When they reached their ship, Ed gazed out at the bay. It was black. The sky was black, but the bay was even blacker. It was a slick, oily blackness that glowed and reflected the moonlight like a black jewel. Ed saw the tiny specks of light around the edges of the bay where he knew ships must be docked, and at different points within the bay where vessels would be anchored. The lights were pale and sickly yellow when compared with the bright blue-white sparkle of the stars overhead, but the stars glinted hard as diamonds, cold as ice. Pg. 26.
Sometimes I would come back from a run, and my artificial leg would have a puddle of blood from my stump. I wouldn't go to sick bay. In that year, if I had gone to sick bay, they would have written me up. I didn't go to sick bay. I'd go somewhere and hide and soak my leg in a bucket of hot water with salt in it--an old remedy. Then I'd get up the next morning and run.
A bay is a noun only if water is dead. When bay is a noun, it is defined by humans, trapped between its shores and contained by the word. But the verb wiikwegamaa-to be a bay-releases the water from bondage and lets it live. 'To be a bay' holds the wonder that, for this moment, the living water has decided to shelter itself between these shores, conversing with cedar roots and a flock of baby mergansers. Because it could do otherwise-become a stream or an ocean or a waterfall, and there are verbs for that, too. To be a hill, to be a sandy beach, to be a Saturday, all are possible verbs in a world where everything is alive. Water, land, and even a day, the language a mirror for seeing the animacy of the world, the life that pulses through all things, through pines and nuthatches and mushrooms. This is the language I hear in the woods; this is the language that lets us speak of what wells up all around us.[... ] This is the grammar of animacy.
Robin Wall Kimmerer
I started off as a rapper from Thunder Bay, Ontario, believe it or not. There was a little group of 10 or 12 of us that would get together and copy each other's cassettes. So I was a rapper first, and it was that music that got me into this great entertainment world and got me out of Thunder Bay.

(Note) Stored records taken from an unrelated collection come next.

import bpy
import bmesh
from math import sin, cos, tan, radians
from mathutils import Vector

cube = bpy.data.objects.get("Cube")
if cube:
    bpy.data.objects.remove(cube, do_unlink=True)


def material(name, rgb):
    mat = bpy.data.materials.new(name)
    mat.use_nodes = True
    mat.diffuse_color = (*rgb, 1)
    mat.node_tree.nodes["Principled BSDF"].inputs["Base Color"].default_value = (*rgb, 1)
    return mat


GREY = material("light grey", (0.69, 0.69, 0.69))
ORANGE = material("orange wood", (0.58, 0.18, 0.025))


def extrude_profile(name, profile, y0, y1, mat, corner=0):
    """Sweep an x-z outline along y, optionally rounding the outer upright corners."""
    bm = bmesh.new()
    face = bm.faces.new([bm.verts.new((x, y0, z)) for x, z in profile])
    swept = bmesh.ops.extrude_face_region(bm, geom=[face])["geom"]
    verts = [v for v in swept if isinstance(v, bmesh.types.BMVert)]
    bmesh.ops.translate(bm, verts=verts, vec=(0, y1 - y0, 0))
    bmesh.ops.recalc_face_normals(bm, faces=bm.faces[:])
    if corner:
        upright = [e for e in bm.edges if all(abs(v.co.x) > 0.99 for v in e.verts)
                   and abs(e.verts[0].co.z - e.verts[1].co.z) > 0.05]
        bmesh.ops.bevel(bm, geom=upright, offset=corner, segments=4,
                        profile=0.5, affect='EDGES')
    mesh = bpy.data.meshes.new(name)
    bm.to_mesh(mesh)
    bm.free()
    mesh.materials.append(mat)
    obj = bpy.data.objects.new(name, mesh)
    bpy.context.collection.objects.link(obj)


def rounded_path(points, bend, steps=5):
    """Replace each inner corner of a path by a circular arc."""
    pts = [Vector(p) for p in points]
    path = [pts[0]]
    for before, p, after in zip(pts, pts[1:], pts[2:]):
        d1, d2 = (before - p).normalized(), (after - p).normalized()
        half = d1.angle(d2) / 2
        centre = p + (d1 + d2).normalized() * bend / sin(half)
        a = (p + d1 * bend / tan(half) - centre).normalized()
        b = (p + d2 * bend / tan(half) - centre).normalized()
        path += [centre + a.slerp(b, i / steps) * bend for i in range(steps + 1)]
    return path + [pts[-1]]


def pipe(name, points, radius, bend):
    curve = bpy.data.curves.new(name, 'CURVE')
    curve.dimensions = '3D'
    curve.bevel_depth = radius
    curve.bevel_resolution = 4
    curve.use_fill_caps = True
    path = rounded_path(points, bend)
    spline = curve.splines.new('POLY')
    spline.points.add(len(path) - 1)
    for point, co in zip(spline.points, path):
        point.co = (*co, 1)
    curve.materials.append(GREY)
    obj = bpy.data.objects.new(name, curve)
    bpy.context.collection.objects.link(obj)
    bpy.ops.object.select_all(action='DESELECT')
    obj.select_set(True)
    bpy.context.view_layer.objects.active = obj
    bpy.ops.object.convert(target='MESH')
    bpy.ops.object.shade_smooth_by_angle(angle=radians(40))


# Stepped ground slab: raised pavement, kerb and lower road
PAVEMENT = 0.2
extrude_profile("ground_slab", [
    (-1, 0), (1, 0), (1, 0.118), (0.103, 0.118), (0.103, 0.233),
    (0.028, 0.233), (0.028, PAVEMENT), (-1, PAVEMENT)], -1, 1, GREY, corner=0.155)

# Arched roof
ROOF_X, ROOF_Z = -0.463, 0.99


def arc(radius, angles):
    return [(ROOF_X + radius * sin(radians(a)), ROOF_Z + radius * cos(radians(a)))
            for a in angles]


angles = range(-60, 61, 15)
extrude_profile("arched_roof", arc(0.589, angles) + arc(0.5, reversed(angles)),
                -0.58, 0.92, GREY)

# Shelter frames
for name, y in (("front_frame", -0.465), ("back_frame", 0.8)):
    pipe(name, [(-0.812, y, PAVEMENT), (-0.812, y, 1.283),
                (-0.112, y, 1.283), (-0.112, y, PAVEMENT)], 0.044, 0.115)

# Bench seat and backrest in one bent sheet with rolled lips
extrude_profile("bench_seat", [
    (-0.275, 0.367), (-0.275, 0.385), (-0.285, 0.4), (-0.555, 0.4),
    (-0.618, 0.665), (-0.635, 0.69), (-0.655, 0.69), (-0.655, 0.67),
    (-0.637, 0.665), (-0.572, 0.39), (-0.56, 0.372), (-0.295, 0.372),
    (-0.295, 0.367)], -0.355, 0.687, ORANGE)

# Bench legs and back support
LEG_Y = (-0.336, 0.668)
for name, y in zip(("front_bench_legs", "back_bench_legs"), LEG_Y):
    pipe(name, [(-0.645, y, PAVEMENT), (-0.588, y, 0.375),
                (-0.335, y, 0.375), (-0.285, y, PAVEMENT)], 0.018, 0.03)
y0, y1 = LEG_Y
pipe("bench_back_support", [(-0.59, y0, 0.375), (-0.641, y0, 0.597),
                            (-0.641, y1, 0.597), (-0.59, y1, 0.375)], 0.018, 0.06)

President Obama likes to say Guantanamo Bay is a terrorist recruiting tool, and while that may be an easy excuse, it's simply not true. The reality is the motivations of radical Islamic jihadism existed before Guantanamo Bay. The ideology is premised on a narrative of conquest, in the spiritual as well as the earthly world.
A lot of people from the Bay, especially musicians, feel like northern California is not the place where everything's poppin' off and not quite on the cutting edge artistically as New York or L.A. People from the Bay feel like they have something to prove, and I always love feeling like I have something to prove.
DIG THIS I DEDICATE THIS TO MY MOBB NIGGAS. YOU KNOW, POPPA L.Q. MADD MAXX DRU DOWN YOU KNOW WHAT I'M SAYIN, THE LIST GOES ON AN ON THE NIC NAC RICHIE RICH SWOOP G ! YOU KNOW THA MOBB NIGGAS, WE ALL CAPABLE BIG GOV MY NIGGAS CAPABLE BOI, THIS PARAPHANALIA! THA MUTHA FUCKIN MOBB!! BAY AREA OH, BOSKO LACIN THE BEAT BOSKO THE FINEST YOU CAN'T FUCK WIT IT THAT'S ALL YOU GOT EH, WE GOT BAY, L.A. BOI EH, WE GOT L.A. AN THA BAY NIGGA THAT'S ALL YOU THINK OF IS THA WEST COAST WHEN YOU THINK OF THA WEST COAST ALL YOU THINK ABOUT IS L.A. AN OAKLAND DONE DEAL. DONE DEAL.
And then came, perhaps, the biggest offseason move in franchise history ... and no, we're not talking about inviting Carlos Pee±a to camp or hiring Joe Maddon or appointing Andrew Friedman as Executive Vice President of Baseball Operations-those moves had already transpired. No, we're talking about the really big move. After 2007 the Tampa Bay Devil Rays officially released the 'Devil' and emerged in 2008 as the Tampa Bay Rays.
Up there we see everything, Oakland to the left, El Cerrito and Richmond to the right, Marin forward, over the Bay, Berkeley below, all red rooftops and trees of cauliflower and columbine, shaped like rockets and explosions, all those people below us, with humbler views; we see the Bay Bridge, clunkety, the Richmond Bridge, straight, low, the Golden Gate, red toothpicks and string, the blue between, the blue above, the gleaming white Land of the Lost/Superman's North Pole Getaway magic crystals that are San Francisco.
Why do writers use symbolism?' Okay, so let's say you have a headache and you wanna tell someone about it and you say, 'I have a headache!' and other people are like, 'Yeah, whatever. Everybody gets headaches.' But your headache is not a regular headache, it's a serious headache, so you say, 'My brain is on fire!' to try to help these people understand that this is a headache that needs attention! That's a metaphor, right? And you use it so that you can be understood. Now let's say you want to take those same imagistic principles but apply them to a much more complex idea than having a headache, like, for instance, the yearning that one feels for one's dreams. And you can see the dream but you can't cross the bay to get to the green light that embodies your dream. And you want to talk about how socio-economic class in America is a barrier - a bay-like barrier, some would say - that stands between you and the green light and makes that gap unbridgeable. Now, you can just talk about that stuff directly, but when you talk about it symbolically, it becomes more powerful, because instead of being abstract it becomes kind of observable... So I think that's why.
I miss you more than Michael Bay missed the mark When he made Pearl Harbor. I miss you more than that movie missed the point And that's an awful lot, girl. And now, now you've gone away And all I'm trying to say, is: Pearl Harbor sucked and I miss you. I need you like Ben Affleck needs acting school He was terrible in that film. I need you like Cuba Gooding needed a bigger part He's way better than Ben Affleck. And now, all I can think about is your smile and that shitty movie, too. Pearl Harbor sucked and I miss you. Why does Michael Bay get to keep on making movies? I guess Pearl Harbor sucked just a little bit more than I miss you.